Metal-Clad Healthcare

By Michael Johnston | Jan 15, 2015
Code Comments January 2015.jpg




A reader wrote in that an inspector had turned down one of his projects, citing the installation was in violation of National Electrical Code (NEC) 517.13(A) and (B) because Type MC cable was installed in the patient-care areas. The reader asked about the requirements for equipment grounding conductors (EGCs) for branch circuits installed in patient-care areas and whether MC cable is an acceptable wiring method. The short answer is yes; certain types of MC cable are suitable for use as a wiring method in patient-care areas. Let’s take a more in-depth look at the Code rules.

The requirements for patient-care area branch-circuit equipment grounding conductors are provided in NEC sections 517.13(A) and (B). It is important to understand that both subdivisions (A) and (B) must be applied together to each branch circuit serving patient-care locations to meet the minimum requirements in this section. Two separate EGCs are required for these branch circuits. The idea is to have redundancy in the EGCs for branch circuits serving patient-care locations.

Section 517.13(A) specifies use of metallic wiring methods, such as metal raceways or cable assemblies, that are acceptable as EGCs in accordance with Section 250.118. This is one of two separate EGC paths required for branch circuits serving these locations. It is important to understand that this effective ground-fault current path in the form of a metallic wiring method is different in characteristics from the contained insulated copper conductor addressed in Section 517.13(B). So in review, Section 517.13(A) indicates that the metallic wiring method selected for the branch circuits in patient-care areas must qualify as an EGC in accordance with Section 250.118, and Section 517.13(B) requires an insulated copper EGC of the wire type with the branch-circuit conductors.

Code-compliant wiring methods for patient-care areas include metallic raceway systems or cables with a metallic armor or sheath that qualifies as an EGC in accordance with Section 250.118. Electrical metallic tubing (EMT) is often specified and installed as a branch-­circuit wiring method in patient-care areas. It is important to understand the types of conduit, tubing, cables and other wiring methods that qualify as EGCs inherently provide a path for ground-fault current through the raceway or metallic cable armor itself. Remember that the integrity of the EGC has everything to do with the workmanship providing suitable supporting and securing means as well as proper coupling and fitting installation. The rules addressing securing and supporting requirements for wiring methods approved for patient-care areas are typically located in the .30 section of each applicable wiring-method article.

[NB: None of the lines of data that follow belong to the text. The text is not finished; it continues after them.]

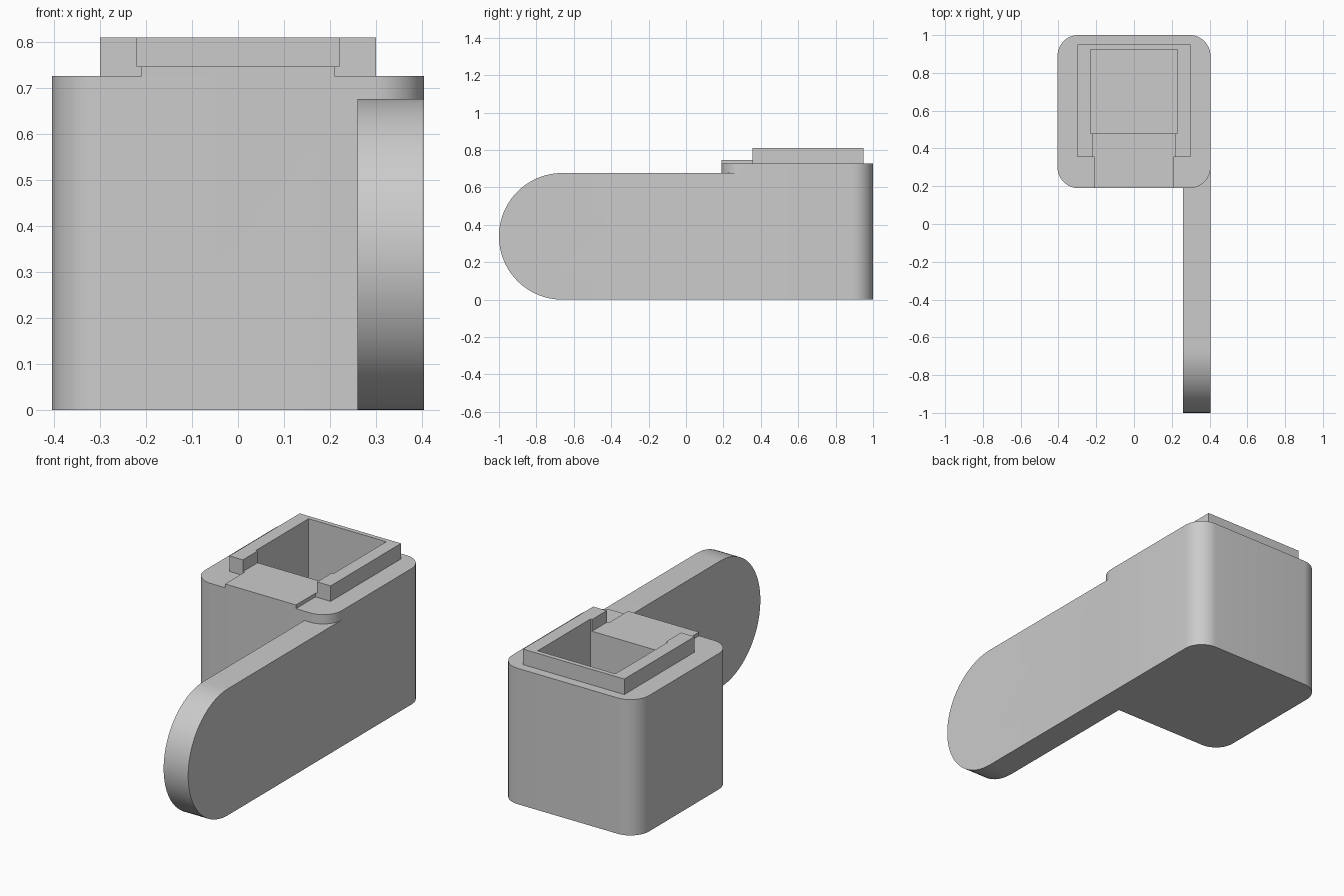
import bpy
import bmesh
from math import cos, sin, pi, radians
from mathutils import Matrix

cube = bpy.data.objects.get("Cube")
if cube:
    bpy.data.objects.remove(cube, do_unlink=True)

grey = bpy.data.materials.new("plain_grey")
grey.use_nodes = True
colour = (0.6, 0.6, 0.6, 1)
grey.diffuse_color = colour
grey.node_tree.nodes["Principled BSDF"].inputs["Base Color"].default_value = colour

# Axis swap sending an outline (y, z) extruded along x
SIDEWAYS = Matrix(((0, 0, 1, 0), (1, 0, 0, 0), (0, 1, 0, 0), (0, 0, 0, 1)))


def prism(name, outline, low, high, matrix=Matrix()):
    """Extrude a closed outline from low to high."""
    bm = bmesh.new()
    base = bm.faces.new([bm.verts.new((u, v, low)) for u, v in outline])
    result = bmesh.ops.extrude_face_region(bm, geom=[base])
    top = [v for v in result["geom"] if isinstance(v, bmesh.types.BMVert)]
    bmesh.ops.translate(bm, verts=top, vec=(0, 0, high - low))
    bm.transform(matrix)
    bmesh.ops.recalc_face_normals(bm, faces=bm.faces)
    mesh = bpy.data.meshes.new(name)
    bm.to_mesh(mesh)
    bm.free()
    mesh.materials.append(grey)
    obj = bpy.data.objects.new(name, mesh)
    bpy.context.collection.objects.link(obj)
    return obj


def arc(cx, cy, r, start, end, steps):
    angles = [radians(start + (end - start) * i / steps) for i in range(steps + 1)]
    return [(cx + r * cos(a), cy + r * sin(a)) for a in angles]


def rectangle(x, y0, y1):
    return [(-x, y0), (x, y0), (x, y1), (-x, y1)]


def mirrored(half):
    """Complete a right-hand outline with its mirror image."""
    return half + [(-x, y) for x, y in reversed(half)]


def select(obj):
    bpy.ops.object.select_all(action="DESELECT")
    obj.select_set(True)
    bpy.context.view_layer.objects.active = obj


def boolean(obj, other, operation):
    select(obj)
    mod = obj.modifiers.new("join_or_cut", "BOOLEAN")
    mod.object, mod.operation, mod.solver = other, operation, "EXACT"
    bpy.ops.object.modifier_apply(modifier=mod.name)
    bpy.data.objects.remove(other, do_unlink=True)


# Housing with rounded upright corners
HALF, FRONT, BACK, TOP, R = 0.405, 0.19, 1.0, 0.727, 0.11
right_side = (arc(HALF - R, FRONT + R, R, -90, 0, 12)
              + arc(HALF - R, BACK - R, R, 0, 90, 12))
housing = prism("housing_with_arm", mirrored(right_side), 0, TOP)

# Side arm with a rounded end, joined flush with the housing
ARM_R = 0.3385
arm_outline = arc(-1 + ARM_R, ARM_R, ARM_R, 90, 270, 48)
arm_outline += [(0.4, 0), (0.4, 2 * ARM_R)]
arm = prism("arm", arm_outline, 0.26, HALF, SIDEWAYS)
boolean(housing, arm, "UNION")

# Pivot hole and deep pocket
hole = prism("hole_cutter", arc(-0.663, 0.341, 0.086, 0, 352.5, 47), 0.2, 0.5, SIDEWAYS)
boolean(housing, hole, "DIFFERENCE")
pocket = prism("pocket_cutter", rectangle(0.23, 0.48, 0.925), 0.1, 1)
boolean(housing, pocket, "DIFFERENCE")

# Raised U-shaped rim, slightly narrower at its open front
rim = prism("rim", mirrored([(0.23, 0.925), (0.23, 0.48), (0.22, 0.48), (0.22, 0.355),
                             (0.30, 0.355), (0.30, 0.95)]), TOP, 0.81)

# Low plate running from the front edge to the pocket
plate = prism("front_plate", mirrored([(0.21, FRONT), (0.21, 0.355), (0.22, 0.355),
                                       (0.22, 0.48)]), TOP, 0.747)

select(housing)
bpy.ops.object.shade_smooth_by_angle(angle=radians(30))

NECA-1, Standard for Good Workmanship in Electrical Construction, provides valuable information related to electrical installations that meet workmanship criteria.

Listed flexible metal conduit (FMC) is suitable as an EGC that meets the minimum requirements of the Code, but it does so under more restrictive conditions. Where listed FMC is installed for branch-circuit wiring in patient-care areas, it not only must meet the restrictive conditions provided in Section 250.118(5) but also must include an insulated copper EGC with the branch-circuit conductors. This insulated EGC, like all wire-type EGCs, must be no smaller than the sizes provided in Table 250.122 based on the rating of the overcurrent protective device for the branch circuit.

Listed FMC might be used in patient-care areas for facilitating flexible connections to equipment, such as medical head-wall assemblies in patient-care rooms of hospitals. When this wiring method is used in patient-care areas, the method for the branch circuit must meet the requirements of Section 250.118(5) as well as 517.13(A) and (B).

Listed liquidtight flexible metal conduit (LFMC) is, with restrictions, also suitable as an EGC. LFMC must meet the following conditions to be suitable for and function as an EGC for branch circuits serving patient-care locations: It must meet the restrictive conditions provided in Section 250.118(6), and it must include an insulated copper EGC with the branch-circuit conductors.

The question specifically seeks information about MC cables in patient-care areas. If metallic cable wiring methods are used for branch-circuit wiring in patient-care areas of healthcare facilities, the conductive armor must provide an effective ground-fault-current path and qualify as an EGC. There must also be an insulated copper EGC included in the cable assembly if used for a patient-care location. Some Type MC cable is suitable as an EGC, according to Section 250.118(10). Verify with the manufacturer that the type of MC cable installed on your project meets this requirement.

The UL Guide Information for Electrical Equipment under categories (PJAZ) and (PJOX) provides additional product information about Type MC cable assemblies and fittings.

About The Author

A man, Mike Johnston, in front of a gray background.

Michael Johnston

NECA Executive Director of Codes and Standards

JOHNSTON is NECA’s executive director of codes and standards. He is a member of the NEC Correlating Committee, NFPA Standards Council, IBEW, UL Electrical Council and NFPA’s Electrical Section. Reach him at [email protected]



Related Articles